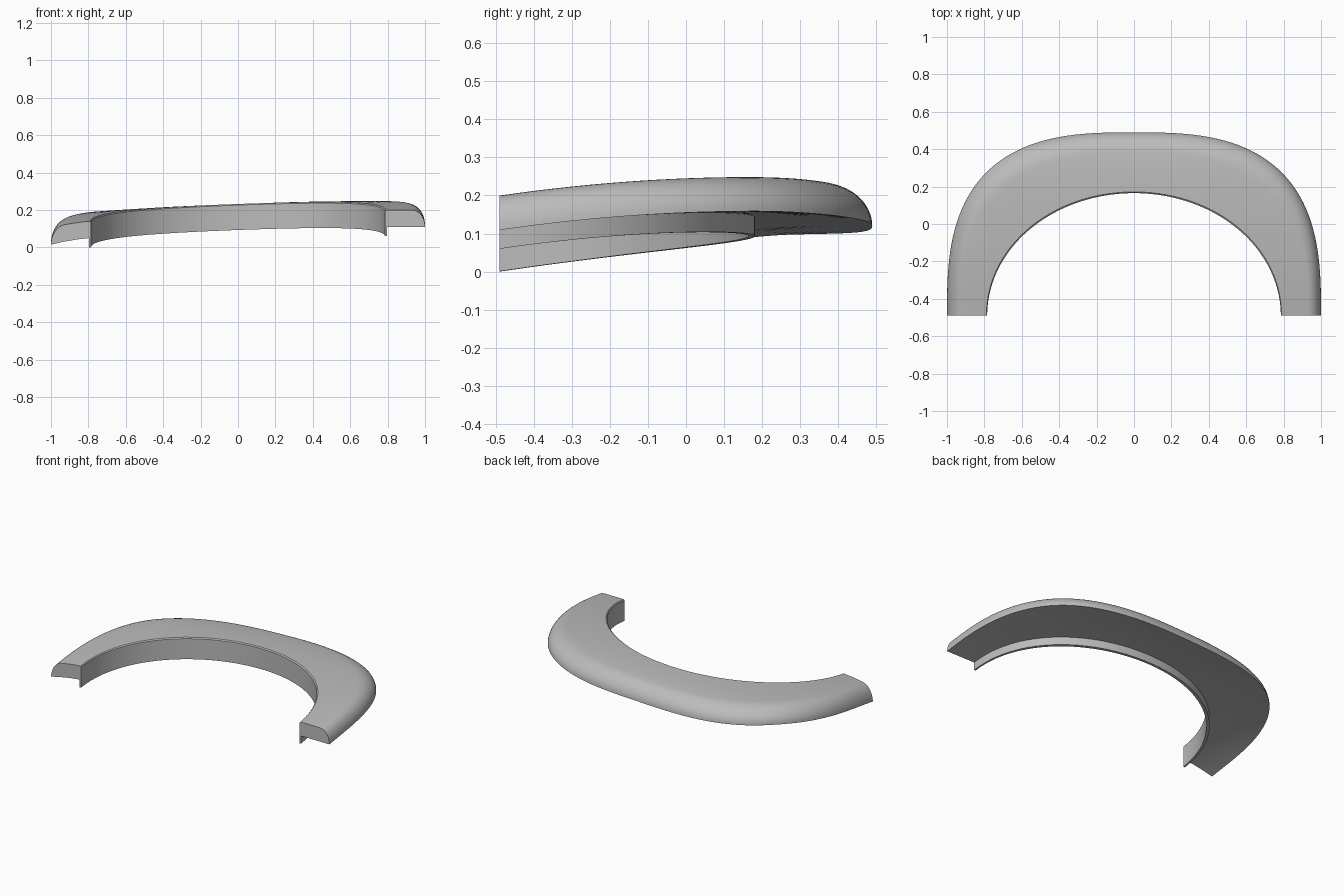
import bpy, bmesh, math

cube = bpy.data.objects.get("Cube")
if cube:
    bpy.data.objects.remove(cube, do_unlink=True)

SEGMENTS = 96
FRONT = -0.49


def arch(angle, half_width, depth, power):
    """Point on a half superellipse, open towards the front."""
    c, s = math.cos(angle), max(0.0, math.sin(angle))
    x = math.copysign(abs(c) ** (2 / power), c) * half_width
    return x, FRONT + depth * s ** (2 / power)


def underside(x, y):
    """Gently bowed, sideways tilted base surface."""
    bow = 0.109 if y < 0.18 else 0.24
    droop = 0.4 * max(0.0, -x - 0.78) ** 2
    return 0.143 - bow * (y - 0.18) ** 2 + 0.0375 * x - 0.0225 * x * x - droop


# Cross-section: (fraction from inner to outer edge, height above the underside)
section = [(0.05, -0.05), (0, -0.05), (0, 0.083), (0.02, 0.089), (0.25, 0.09), (0.5, 0.09)]
for i in range(13):
    a = math.pi / 2 * i / 12
    section.append((0.68 + 0.32 * math.sin(a), 0.09 * math.cos(a)))
section += [(0.7, 0), (0.35, 0), (0.05, 0)]

# Sweep the section around the arch
bm = bmesh.new()
rings = []
for i in range(SEGMENTS + 1):
    angle = math.pi * i / SEGMENTS
    xi, yi = arch(angle, 0.785, 0.655, 2.0)
    xo, yo = arch(angle, 1.0, 0.98, 2.87)
    ring = []
    for w, h in section:
        x, y = xi + (xo - xi) * w, yi + (yo - yi) * w
        ring.append(bm.verts.new((x, y, underside(x, y) + h)))
    rings.append(ring)

n = len(section)
for r, s in zip(rings, rings[1:]):
    for j in range(n):
        k = (j + 1) % n
        bm.faces.new((r[j], r[k], s[k], s[j]))

# Flat end caps
bm.faces.new(rings[0])
bm.faces.new(rings[-1])
bmesh.ops.recalc_face_normals(bm, faces=bm.faces)

mesh = bpy.data.meshes.new("arch_trim")
bm.to_mesh(mesh)
bm.free()
trim = bpy.data.objects.new("arch_trim", mesh)
bpy.context.collection.objects.link(trim)

# Plain grey finish
grey = bpy.data.materials.new("plain_grey")
grey.use_nodes = True
colour = (0.5, 0.5, 0.5, 1)
grey.diffuse_color = colour
grey.node_tree.nodes["Principled BSDF"].inputs["Base Color"].default_value = colour
mesh.materials.append(grey)

bpy.ops.object.select_all(action="DESELECT")
trim.select_set(True)
bpy.context.view_layer.objects.active = trim
bpy.ops.object.shade_smooth_by_angle(angle=math.radians(35))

__How to complete this task__. Apart from the pictures, every line above must be printed exactly.

__Answer box__.
import bpy, bmesh, math

cube = bpy.data.objects.get("Cube")
if cube:
    bpy.data.objects.remove(cube, do_unlink=True)

SEGMENTS = 96
FRONT = -0.49


def arch(angle, half_width, depth, power):
    """Point on a half superellipse, open towards the front."""
    c, s = math.cos(angle), max(0.0, math.sin(angle))
    x = math.copysign(abs(c) ** (2 / power), c) * half_width
    return x, FRONT + depth * s ** (2 / power)


def underside(x, y):
    """Gently bowed, sideways tilted base surface."""
    bow = 0.109 if y < 0.18 else 0.24
    droop = 0.4 * max(0.0, -x - 0.78) ** 2
    return 0.143 - bow * (y - 0.18) ** 2 + 0.0375 * x - 0.0225 * x * x - droop


# Cross-section: (fraction from inner to outer edge, height above the underside)
section = [(0.05, -0.05), (0, -0.05), (0, 0.083), (0.02, 0.089), (0.25, 0.09), (0.5, 0.09)]
for i in range(13):
    a = math.pi / 2 * i / 12
    section.append((0.68 + 0.32 * math.sin(a), 0.09 * math.cos(a)))
section += [(0.7, 0), (0.35, 0), (0.05, 0)]

# Sweep the section around the arch
bm = bmesh.new()
rings = []
for i in range(SEGMENTS + 1):
    angle = math.pi * i / SEGMENTS
    xi, yi = arch(angle, 0.785, 0.655, 2.0)
    xo, yo = arch(angle, 1.0, 0.98, 2.87)
    ring = []
    for w, h in section:
        x, y = xi + (xo - xi) * w, yi + (yo - yi) * w
        ring.append(bm.verts.new((x, y, underside(x, y) + h)))
    rings.append(ring)

n = len(section)
for r, s in zip(rings, rings[1:]):
    for j in range(n):
        k = (j + 1) % n
        bm.faces.new((r[j], r[k], s[k], s[j]))

# Flat end caps
bm.faces.new(rings[0])
bm.faces.new(rings[-1])
bmesh.ops.recalc_face_normals(bm, faces=bm.faces)

mesh = bpy.data.meshes.new("arch_trim")
bm.to_mesh(mesh)
bm.free()
trim = bpy.data.objects.new("arch_trim", mesh)
bpy.context.collection.objects.link(trim)

# Plain grey finish
grey = bpy.data.materials.new("plain_grey")
grey.use_nodes = True
colour = (0.5, 0.5, 0.5, 1)
grey.diffuse_color = colour
grey.node_tree.nodes["Principled BSDF"].inputs["Base Color"].default_value = colour
mesh.materials.append(grey)

bpy.ops.object.select_all(action="DESELECT")
trim.select_set(True)
bpy.context.view_layer.objects.active = trim
bpy.ops.object.shade_smooth_by_angle(angle=math.radians(35))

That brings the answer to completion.